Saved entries
--- START ---

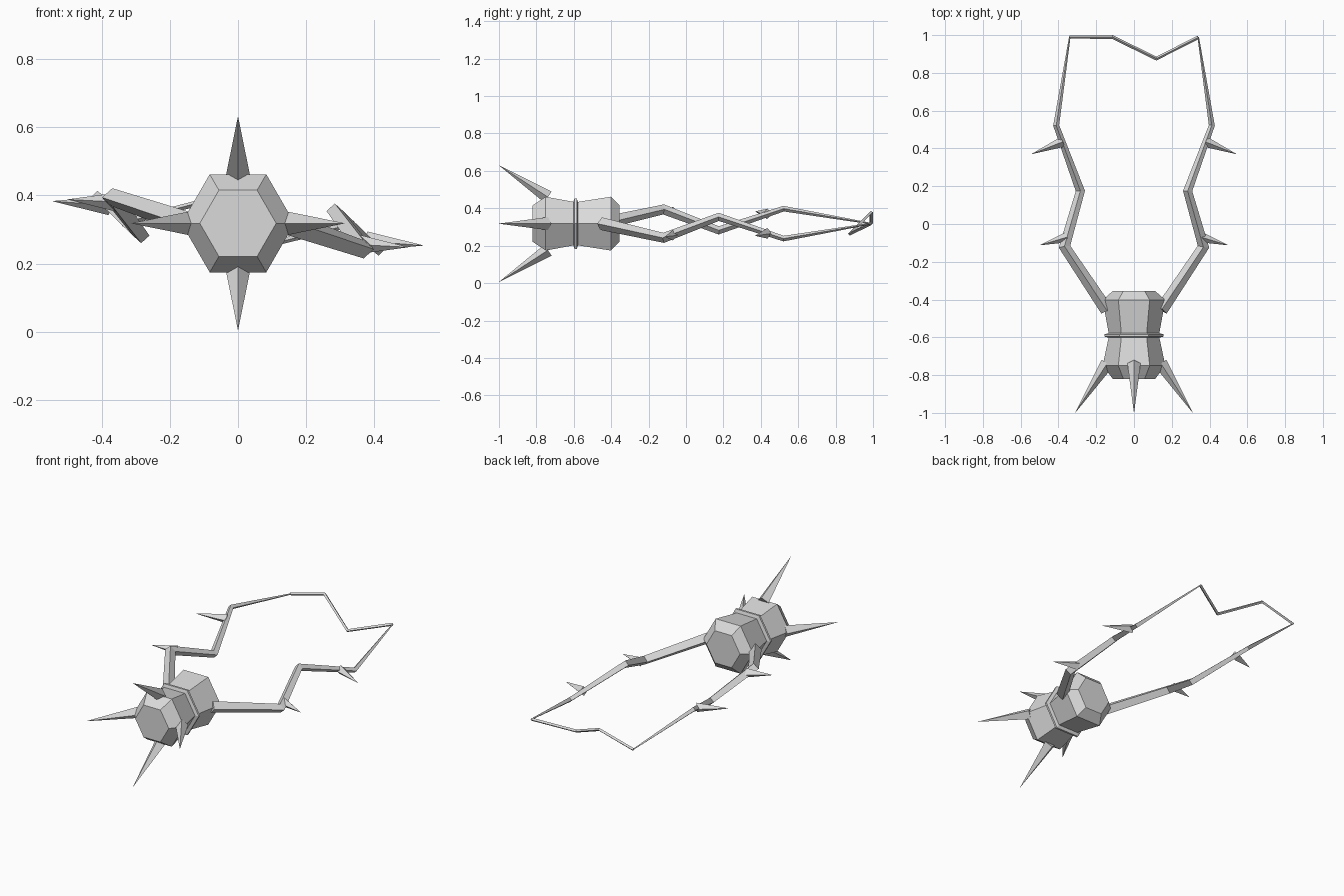
import bpy, bmesh, math
from mathutils import Vector

if "Cube" in bpy.data.objects:
    bpy.data.objects.remove(bpy.data.objects["Cube"])

CZ = 0.318  # height of the body axis

grey = bpy.data.materials.new("plain grey")
grey.diffuse_color = (0.7, 0.7, 0.7, 1)
grey.use_nodes = True
grey.node_tree.nodes["Principled BSDF"].inputs["Base Color"].default_value = grey.diffuse_color


def loft(name, rings, cap=True):
    """Skin a list of equal-length point rings into a flat-shaded object."""
    bm = bmesh.new()
    rows = [[bm.verts.new(p) for p in r] for r in rings]
    n = len(rows[0])
    for a, b in zip(rows, rows[1:]):
        for i in range(n):
            j = (i + 1) % n
            bm.faces.new((a[i], a[j], b[j], b[i]))
    if cap:
        bm.faces.new(rows[0])
        bm.faces.new(rows[-1])
    bmesh.ops.recalc_face_normals(bm, faces=bm.faces)
    me = bpy.data.meshes.new(name)
    bm.to_mesh(me)
    bm.free()
    me.materials.append(grey)
    ob = bpy.data.objects.new(name, me)
    bpy.context.collection.objects.link(ob)
    return ob


def hex_lathe(name, profile):
    """Six-sided turning around the y axis; profile = (y, radius)."""
    ang = [math.radians(60 * i) for i in range(6)]
    loft(name, [[(r * math.cos(a), y, CZ + r * math.sin(a)) for a in ang]
                for y, r in profile])


def sweep(name, path, radii):
    """Tapering diamond-section tube along a path with mitred corners."""
    pts = [Vector(p) for p in path]
    rings = []
    for i, (p, r) in enumerate(zip(pts, radii)):
        din = (p - pts[i - 1]).normalized() if i else None
        dout = (pts[i + 1] - p).normalized() if i < len(pts) - 1 else None
        t = ((din or dout) + (dout or din)).normalized()
        side = t.cross(Vector((0, 0, 1))).normalized()
        up = side.cross(t)
        miter = 1 / max(0.6, t.dot(din or dout))
        rings.append([p + side * r * miter, p + up * r,
                      p - side * r * miter, p - up * r])
    loft(name, rings)


def turn(p, s):
    """Half turn about the body axis when s is -1."""
    return (s * p[0], p[1], CZ + s * p[2])


# Body with pinched waist, and the band around it
hex_lathe("body", [(-0.82, 0.112), (-0.75, 0.166), (-0.59, 0.132),
                   (-0.402, 0.166), (-0.355, 0.112)])
hex_lathe("waist_band", [(-0.602, 0.135), (-0.596, 0.156),
                         (-0.584, 0.156), (-0.578, 0.135)])

# Four forward spikes
for i, side in enumerate(("right", "top", "left", "bottom")):
    a = i * math.pi / 2
    c, s = round(math.cos(a)), round(math.sin(a))
    sweep("spike_" + side,
          [(0.142 * c, -0.738, CZ + 0.142 * s), (0.312 * c, -1.0, CZ + 0.312 * s)],
          [0.035, 0.0005])

# Zigzag arms with thorns (z given relative to the axis)
arm = [(0.145, -0.455, 0), (0.368, -0.12, -0.076), (0.284, 0.175, 0.036),
       (0.412, 0.522, -0.08), (0.34, 0.99, 0)]
thorns = [((0.355, -0.07, -0.062), (0.498, -0.112, -0.07)),
          ((0.378, 0.435, -0.052), (0.543, 0.37, -0.065))]
for s, side in ((1, "right"), (-1, "left")):
    sweep("arm_" + side, [turn(p, s) for p in arm],
          [0.034, 0.027, 0.022, 0.015, 0.004])
    for k, (base, tip) in enumerate(thorns):
        sweep(f"thorn_{side}_{k + 1}", [turn(base, s), turn(tip, s)],
              [0.028, 0.0005])

# Zigzag strand joining the arm ends
sweep("end_strand", [(-0.342, 0.99, CZ), (-0.115, 0.99, CZ + 0.06),
                     (0.118, 0.876, CZ - 0.055), (0.34, 0.988, CZ)],
      [0.009] * 4)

--- END ---

Every line of the data above is to be repeated exactly; the images are to be left out.

**Solution:**
import bpy, bmesh, math
from mathutils import Vector

if "Cube" in bpy.data.objects:
    bpy.data.objects.remove(bpy.data.objects["Cube"])

CZ = 0.318  # height of the body axis

grey = bpy.data.materials.new("plain grey")
grey.diffuse_color = (0.7, 0.7, 0.7, 1)
grey.use_nodes = True
grey.node_tree.nodes["Principled BSDF"].inputs["Base Color"].default_value = grey.diffuse_color


def loft(name, rings, cap=True):
    """Skin a list of equal-length point rings into a flat-shaded object."""
    bm = bmesh.new()
    rows = [[bm.verts.new(p) for p in r] for r in rings]
    n = len(rows[0])
    for a, b in zip(rows, rows[1:]):
        for i in range(n):
            j = (i + 1) % n
            bm.faces.new((a[i], a[j], b[j], b[i]))
    if cap:
        bm.faces.new(rows[0])
        bm.faces.new(rows[-1])
    bmesh.ops.recalc_face_normals(bm, faces=bm.faces)
    me = bpy.data.meshes.new(name)
    bm.to_mesh(me)
    bm.free()
    me.materials.append(grey)
    ob = bpy.data.objects.new(name, me)
    bpy.context.collection.objects.link(ob)
    return ob


def hex_lathe(name, profile):
    """Six-sided turning around the y axis; profile = (y, radius)."""
    ang = [math.radians(60 * i) for i in range(6)]
    loft(name, [[(r * math.cos(a), y, CZ + r * math.sin(a)) for a in ang]
                for y, r in profile])


def sweep(name, path, radii):
    """Tapering diamond-section tube along a path with mitred corners."""
    pts = [Vector(p) for p in path]
    rings = []
    for i, (p, r) in enumerate(zip(pts, radii)):
        din = (p - pts[i - 1]).normalized() if i else None
        dout = (pts[i + 1] - p).normalized() if i < len(pts) - 1 else None
        t = ((din or dout) + (dout or din)).normalized()
        side = t.cross(Vector((0, 0, 1))).normalized()
        up = side.cross(t)
        miter = 1 / max(0.6, t.dot(din or dout))
        rings.append([p + side * r * miter, p + up * r,
                      p - side * r * miter, p - up * r])
    loft(name, rings)


def turn(p, s):
    """Half turn about the body axis when s is -1."""
    return (s * p[0], p[1], CZ + s * p[2])


# Body with pinched waist, and the band around it
hex_lathe("body", [(-0.82, 0.112), (-0.75, 0.166), (-0.59, 0.132),
                   (-0.402, 0.166), (-0.355, 0.112)])
hex_lathe("waist_band", [(-0.602, 0.135), (-0.596, 0.156),
                         (-0.584, 0.156), (-0.578, 0.135)])

# Four forward spikes
for i, side in enumerate(("right", "top", "left", "bottom")):
    a = i * math.pi / 2
    c, s = round(math.cos(a)), round(math.sin(a))
    sweep("spike_" + side,
          [(0.142 * c, -0.738, CZ + 0.142 * s), (0.312 * c, -1.0, CZ + 0.312 * s)],
          [0.035, 0.0005])

# Zigzag arms with thorns (z given relative to the axis)
arm = [(0.145, -0.455, 0), (0.368, -0.12, -0.076), (0.284, 0.175, 0.036),
       (0.412, 0.522, -0.08), (0.34, 0.99, 0)]
thorns = [((0.355, -0.07, -0.062), (0.498, -0.112, -0.07)),
          ((0.378, 0.435, -0.052), (0.543, 0.37, -0.065))]
for s, side in ((1, "right"), (-1, "left")):
    sweep("arm_" + side, [turn(p, s) for p in arm],
          [0.034, 0.027, 0.022, 0.015, 0.004])
    for k, (base, tip) in enumerate(thorns):
        sweep(f"thorn_{side}_{k + 1}", [turn(base, s), turn(tip, s)],
              [0.028, 0.0005])

# Zigzag strand joining the arm ends
sweep("end_strand", [(-0.342, 0.99, CZ), (-0.115, 0.99, CZ + 0.06),
                     (0.118, 0.876, CZ - 0.055), (0.34, 0.988, CZ)],
      [0.009] * 4)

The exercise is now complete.